Please activate JavaScript!
Please install Adobe Flash Player, click here for download

Dental Tribune Middle East & Africa Edition No.2, 2016

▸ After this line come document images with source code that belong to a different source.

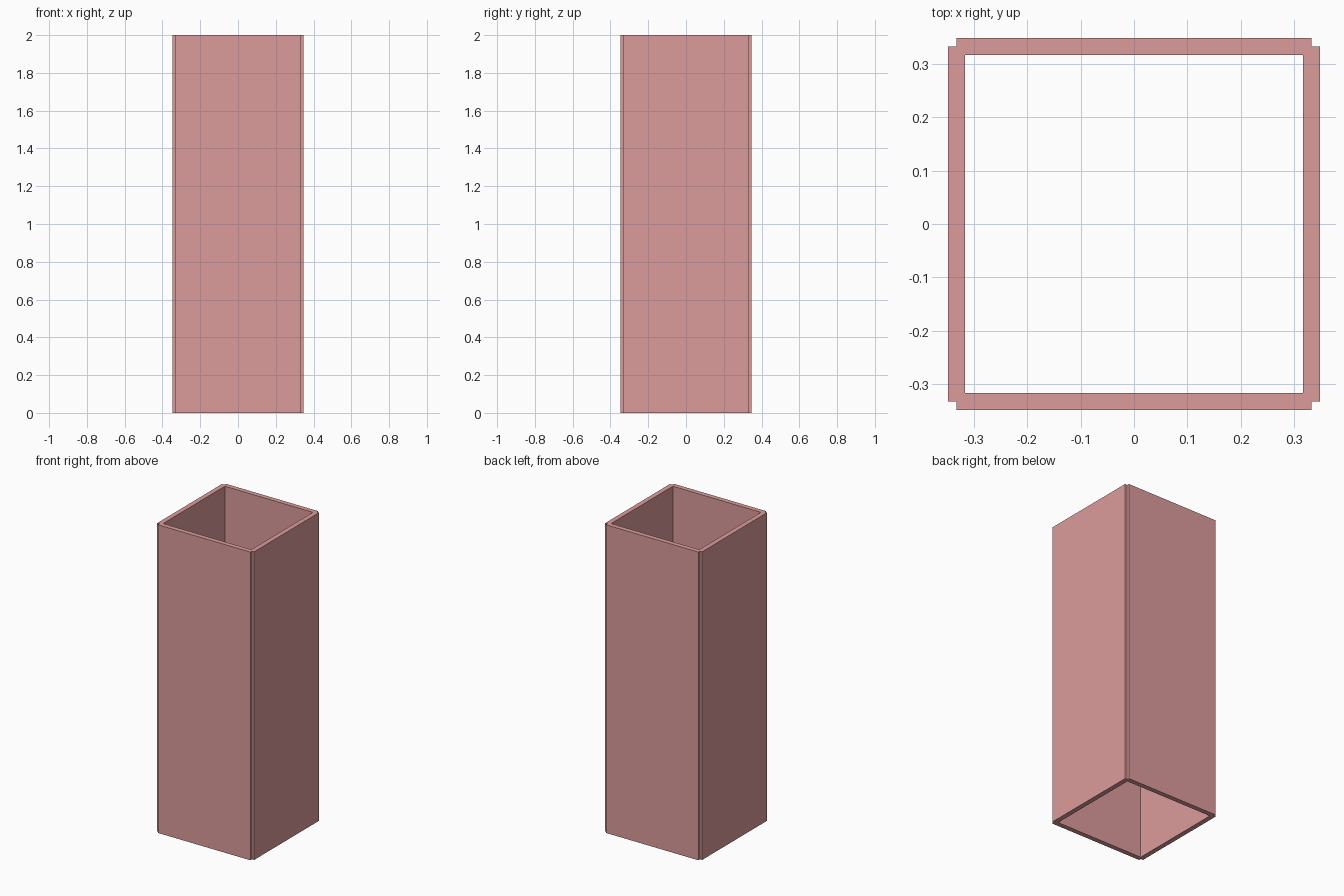
import bpy
import bmesh

if "Cube" in bpy.data.objects:
    bpy.data.objects.remove(bpy.data.objects["Cube"])

HEIGHT = 2.0
OUTER = 0.348   # outer wall faces
NOTCH = 0.332   # where each wall stops short at the corners
INNER = 0.3165  # inner wall faces


def around(corner):
    """Repeat the points of one corner around all four quarters."""
    pts = []
    for _ in range(4):
        pts += corner
        corner = [(-y, x) for x, y in corner]
    return pts


# Cross-section: notched outer loop and square inner loop
outer = around([(OUTER, NOTCH), (NOTCH, NOTCH), (NOTCH, OUTER)])
inner = around([(INNER, INNER)])

bm = bmesh.new()
o = [bm.verts.new((x, y, 0)) for x, y in outer]
i = [bm.verts.new((x, y, 0)) for x, y in inner]

# Ring of one wall strip and one corner patch per side
for k in range(4):
    a, b, c = o[3 * k:3 * k + 3]
    d = o[(3 * k + 3) % 12]
    bm.faces.new((a, b, i[k]))
    bm.faces.new((b, c, i[k]))
    bm.faces.new((c, d, i[(k + 1) % 4], i[k]))

# Pull the ring up into a tube open at both ends
ring = bm.faces[:]
top = bmesh.ops.extrude_face_region(bm, geom=ring, use_keep_orig=True)["geom"]
bmesh.ops.translate(bm, vec=(0, 0, HEIGHT),
                    verts=[v for v in top if isinstance(v, bmesh.types.BMVert)])
bmesh.ops.recalc_face_normals(bm, faces=bm.faces[:])

mesh = bpy.data.meshes.new("square_tube")
bm.to_mesh(mesh)
bm.free()
tube = bpy.data.objects.new("square_tube", mesh)
bpy.context.collection.objects.link(tube)

# Dusty pink colour
mat = bpy.data.materials.new("dusty_pink")
mat.diffuse_color = (0.72, 0.33, 0.33, 1)
mat.use_nodes = True
mat.node_tree.nodes["Principled BSDF"].inputs["Base Color"].default_value = mat.diffuse_color
mesh.materials.append(mat)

Dental Tribune Middle East & Africa Edition | 2/2016 hygiene tribune 4 New toothpaste removes four times more plaque than other toothpastes ByDTI CHICAGO, USA: Microbial biofilms, or dental plaque, on teeth signifi- cantly contribute to the develop- ment of dental caries, gingivitis and periodontitis, and should therefore be managed through daily brushing and flossing. A recently published study has now shown that a new toothpaste, which contains teal dis- closing agents to color and identify plaque build-up on teeth, helps us- ers remove up to four times more plaque than a standard toothpaste does. In the study, 35 healthy patients aged 18–64 who had all 12 anterior teeth were divided into two groups. At two visits to the University of Illinois at Chicago College of Den- tistry over the course of seven to ten Study finds high urinary mercury levels in children with amalgam fillings ByDTI DAEGU, South Korea: Although equivalent alternatives have be- come available over the past decade, dental amalgam remains in use as a restorative material for dental caries in children in many countries. The safety of dental amalgam, however, is still a controversial issue among experts, as it has been associated with developmental disorders and systemic conditions. A Korean study has recently provided evidence that dental amalgam exposure can affect systemic mercury concentration in children. In order to assess chronic ex- posure to elemental mercury, re- searchers at Kyungpook National University in South Korea evaluated mercury concentrations in urine samples from more than 1,000 chil- dren aged 8–11, who also underwent oralexamination. They found that children with morethanoneamalgam-filledtooth surface exhibited significantly high- er urinary mercury concentrations than those with none. The research- ers thus concluded that dental amal- gam exposure could affect systemic mercuryconcentrationinchildren. A number of studies have indi- cated that mercury exposure could be involved in problems in early brain development. Mercury has also been associated with adverse health effects relating to the diges- tive and immune systems, as well as the lungs, kidneys, skin and eyes. Awareness and recognition of these health and environmental implica- tions have led to a ban on the use of dental amalgam in some high- income countries. However, dental amalgamrestorationsarestilltaught in the dental curriculum in South- East Asia. In Myanmar, for example, about 50 per cent of fillings placed areofamalgam. The study, titled “Dental amalgam exposure can elevate urinary mer- curyconcentrationsinchildren”,was publishedonlineon1Februaryinthe InternationalDentalJournal. The use and toxic risk of dental amalgam fillings in children is a controversial ssueamonghealthcareexperts.(Photograph:Pixabay/jarmoluk) days, participants in the first group brushed their teeth with a control toothpaste only. Participants in the experimental group used the con- trol toothpaste at one visit and the Plaque HD toothpaste, which con- tains an FDA-registered annatto seed extract dye, as well as FD&C Blue No. 1, giving the toothpaste a green color that adheres to intra-oral plaque, at thesecondvisit. After brushing, participants rinsed with fluorescein solution. The presence of plaque on tooth surfaces was visualized by plaque-bound fluorescein, photographed and digi- tally quantified to calculate the per- centage of remaining plaque. The data analysis showed a statistically significant mean plaque reduction between the initial baseline appoint- ment and the second appointment for the experimental group. While participants in the control group were only able to eliminate about 8 percent more plaque, participants in the experimental group removed over 50 percent more dental plaque comparedwiththefirstvisit. “This study demonstrates that brushing with a toothpaste with plaque-indicating dye, combined with proper use instructions, sig- nificantly increases plaque removal efficacy,”theresearchersconcluded. According to the manufacturer of Plaque HD, the toothpaste incor- porates Targetol Technology, which contains all-natural, plant-based disclosing agents, and colors any plaque. Currently Plaque HD is sold through dental and orthodontic of- fices across the U.S. and on Amazon. It is available in a professional ver- sion for $21.00 and a retail version for$14.95. The study, titled “Evaluation of plaque removal efficacy of a novel dye-containing toothpaste: A clinical trial,” was published on Jan. 13 in the International Journal of Dentistry andOralScience.

Pages Overview